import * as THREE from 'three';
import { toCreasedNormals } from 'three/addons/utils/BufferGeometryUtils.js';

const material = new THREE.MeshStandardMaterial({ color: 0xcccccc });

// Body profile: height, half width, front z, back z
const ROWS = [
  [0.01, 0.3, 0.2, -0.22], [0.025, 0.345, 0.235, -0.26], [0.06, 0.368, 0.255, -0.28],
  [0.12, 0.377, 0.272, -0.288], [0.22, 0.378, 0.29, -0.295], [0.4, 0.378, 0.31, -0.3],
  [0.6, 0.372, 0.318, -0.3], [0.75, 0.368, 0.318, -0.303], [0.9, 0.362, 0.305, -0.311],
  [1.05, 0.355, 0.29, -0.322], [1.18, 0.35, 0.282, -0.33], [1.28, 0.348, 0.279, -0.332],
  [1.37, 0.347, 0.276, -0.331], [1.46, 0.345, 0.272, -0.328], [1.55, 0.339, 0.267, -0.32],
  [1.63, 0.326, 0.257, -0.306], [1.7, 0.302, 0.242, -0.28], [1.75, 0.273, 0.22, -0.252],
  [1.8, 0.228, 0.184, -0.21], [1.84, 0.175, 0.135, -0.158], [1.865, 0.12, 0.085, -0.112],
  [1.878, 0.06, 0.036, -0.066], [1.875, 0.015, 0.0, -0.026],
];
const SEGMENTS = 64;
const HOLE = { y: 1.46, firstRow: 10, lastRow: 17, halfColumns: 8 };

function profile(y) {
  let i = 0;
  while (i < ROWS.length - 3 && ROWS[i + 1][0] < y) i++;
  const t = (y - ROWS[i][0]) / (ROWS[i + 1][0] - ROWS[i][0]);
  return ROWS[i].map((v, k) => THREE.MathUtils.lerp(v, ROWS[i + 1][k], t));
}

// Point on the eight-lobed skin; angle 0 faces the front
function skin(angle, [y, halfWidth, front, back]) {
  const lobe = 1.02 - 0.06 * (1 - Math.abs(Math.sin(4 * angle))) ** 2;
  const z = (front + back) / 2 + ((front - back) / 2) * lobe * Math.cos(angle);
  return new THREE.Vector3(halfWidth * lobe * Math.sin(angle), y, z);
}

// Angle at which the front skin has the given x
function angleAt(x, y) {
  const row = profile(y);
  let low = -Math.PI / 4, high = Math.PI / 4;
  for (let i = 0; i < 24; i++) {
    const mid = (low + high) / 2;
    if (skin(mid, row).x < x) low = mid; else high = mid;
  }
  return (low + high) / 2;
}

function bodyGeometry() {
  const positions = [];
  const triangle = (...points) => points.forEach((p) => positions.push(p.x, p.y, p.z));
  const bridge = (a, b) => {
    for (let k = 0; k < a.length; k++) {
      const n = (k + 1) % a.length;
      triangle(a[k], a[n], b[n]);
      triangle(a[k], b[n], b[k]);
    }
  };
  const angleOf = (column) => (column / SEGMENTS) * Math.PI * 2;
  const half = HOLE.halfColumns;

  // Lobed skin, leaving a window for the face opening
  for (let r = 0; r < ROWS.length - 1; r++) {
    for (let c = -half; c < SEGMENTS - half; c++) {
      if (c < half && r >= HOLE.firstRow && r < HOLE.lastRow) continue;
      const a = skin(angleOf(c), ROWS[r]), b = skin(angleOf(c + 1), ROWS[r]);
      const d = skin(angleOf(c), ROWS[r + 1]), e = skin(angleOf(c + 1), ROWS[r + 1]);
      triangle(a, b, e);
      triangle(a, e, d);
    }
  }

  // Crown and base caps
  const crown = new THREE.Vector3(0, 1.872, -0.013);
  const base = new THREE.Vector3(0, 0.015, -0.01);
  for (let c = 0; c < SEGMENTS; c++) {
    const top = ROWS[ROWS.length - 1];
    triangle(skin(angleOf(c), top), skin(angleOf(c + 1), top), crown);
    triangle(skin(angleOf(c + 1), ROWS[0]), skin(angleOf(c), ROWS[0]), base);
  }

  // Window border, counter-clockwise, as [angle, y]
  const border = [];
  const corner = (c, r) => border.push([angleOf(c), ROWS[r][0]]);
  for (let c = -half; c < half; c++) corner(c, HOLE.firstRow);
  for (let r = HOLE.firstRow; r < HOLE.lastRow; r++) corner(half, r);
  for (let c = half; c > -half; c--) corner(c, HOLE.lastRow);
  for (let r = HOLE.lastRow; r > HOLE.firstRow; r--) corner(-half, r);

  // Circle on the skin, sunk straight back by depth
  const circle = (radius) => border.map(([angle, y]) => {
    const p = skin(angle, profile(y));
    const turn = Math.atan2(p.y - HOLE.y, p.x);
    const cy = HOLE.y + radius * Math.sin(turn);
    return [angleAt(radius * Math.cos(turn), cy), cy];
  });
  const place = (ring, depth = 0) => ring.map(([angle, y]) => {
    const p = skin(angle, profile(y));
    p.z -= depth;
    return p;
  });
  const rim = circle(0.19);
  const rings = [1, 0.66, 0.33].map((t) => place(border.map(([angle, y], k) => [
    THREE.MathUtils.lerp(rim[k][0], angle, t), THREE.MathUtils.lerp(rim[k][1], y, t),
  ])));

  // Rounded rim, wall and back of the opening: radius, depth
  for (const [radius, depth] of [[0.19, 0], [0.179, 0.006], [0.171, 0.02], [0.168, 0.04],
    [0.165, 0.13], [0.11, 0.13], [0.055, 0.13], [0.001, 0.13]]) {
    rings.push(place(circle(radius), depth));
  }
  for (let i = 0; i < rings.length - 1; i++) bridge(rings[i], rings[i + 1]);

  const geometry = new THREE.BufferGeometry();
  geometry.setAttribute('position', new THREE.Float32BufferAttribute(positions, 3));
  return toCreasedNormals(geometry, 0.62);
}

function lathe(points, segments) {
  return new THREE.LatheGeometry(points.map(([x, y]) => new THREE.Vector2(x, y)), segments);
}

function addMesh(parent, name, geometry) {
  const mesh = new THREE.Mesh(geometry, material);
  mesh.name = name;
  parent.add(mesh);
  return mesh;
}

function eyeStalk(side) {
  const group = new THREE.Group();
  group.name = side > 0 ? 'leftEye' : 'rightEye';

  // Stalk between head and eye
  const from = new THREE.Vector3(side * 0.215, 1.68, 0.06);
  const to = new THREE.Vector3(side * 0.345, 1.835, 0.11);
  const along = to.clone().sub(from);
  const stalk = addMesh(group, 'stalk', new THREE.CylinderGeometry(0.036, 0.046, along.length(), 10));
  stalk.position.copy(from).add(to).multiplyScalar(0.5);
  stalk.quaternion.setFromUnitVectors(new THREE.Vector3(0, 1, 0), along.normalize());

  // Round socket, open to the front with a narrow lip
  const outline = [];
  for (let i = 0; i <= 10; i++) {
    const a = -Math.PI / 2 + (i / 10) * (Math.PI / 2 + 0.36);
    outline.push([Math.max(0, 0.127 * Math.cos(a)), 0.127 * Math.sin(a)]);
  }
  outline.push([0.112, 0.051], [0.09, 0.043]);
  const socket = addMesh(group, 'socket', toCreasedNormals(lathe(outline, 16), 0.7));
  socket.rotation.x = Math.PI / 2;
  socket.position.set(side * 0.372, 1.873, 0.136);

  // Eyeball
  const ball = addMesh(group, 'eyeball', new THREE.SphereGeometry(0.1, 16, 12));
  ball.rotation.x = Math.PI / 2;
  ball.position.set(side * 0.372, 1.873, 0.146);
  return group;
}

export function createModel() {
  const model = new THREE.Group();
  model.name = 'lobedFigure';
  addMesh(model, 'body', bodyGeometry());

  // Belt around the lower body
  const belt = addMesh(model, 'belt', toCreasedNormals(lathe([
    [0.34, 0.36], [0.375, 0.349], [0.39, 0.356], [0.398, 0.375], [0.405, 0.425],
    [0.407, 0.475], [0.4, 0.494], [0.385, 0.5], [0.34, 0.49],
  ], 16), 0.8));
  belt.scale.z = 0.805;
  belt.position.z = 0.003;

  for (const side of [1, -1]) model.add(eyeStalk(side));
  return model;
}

────────

Take the stretch of lines above from the one containing "group.name = side" through the one containing "const along = to.clone().sub(from);" and repeat it exactly, adding no other line.

_Answer below_
  group.name = side > 0 ? 'leftEye' : 'rightEye';

  // Stalk between head and eye
  const from = new THREE.Vector3(side * 0.215, 1.68, 0.06);
  const to = new THREE.Vector3(side * 0.345, 1.835, 0.11);
  const along = to.clone().sub(from);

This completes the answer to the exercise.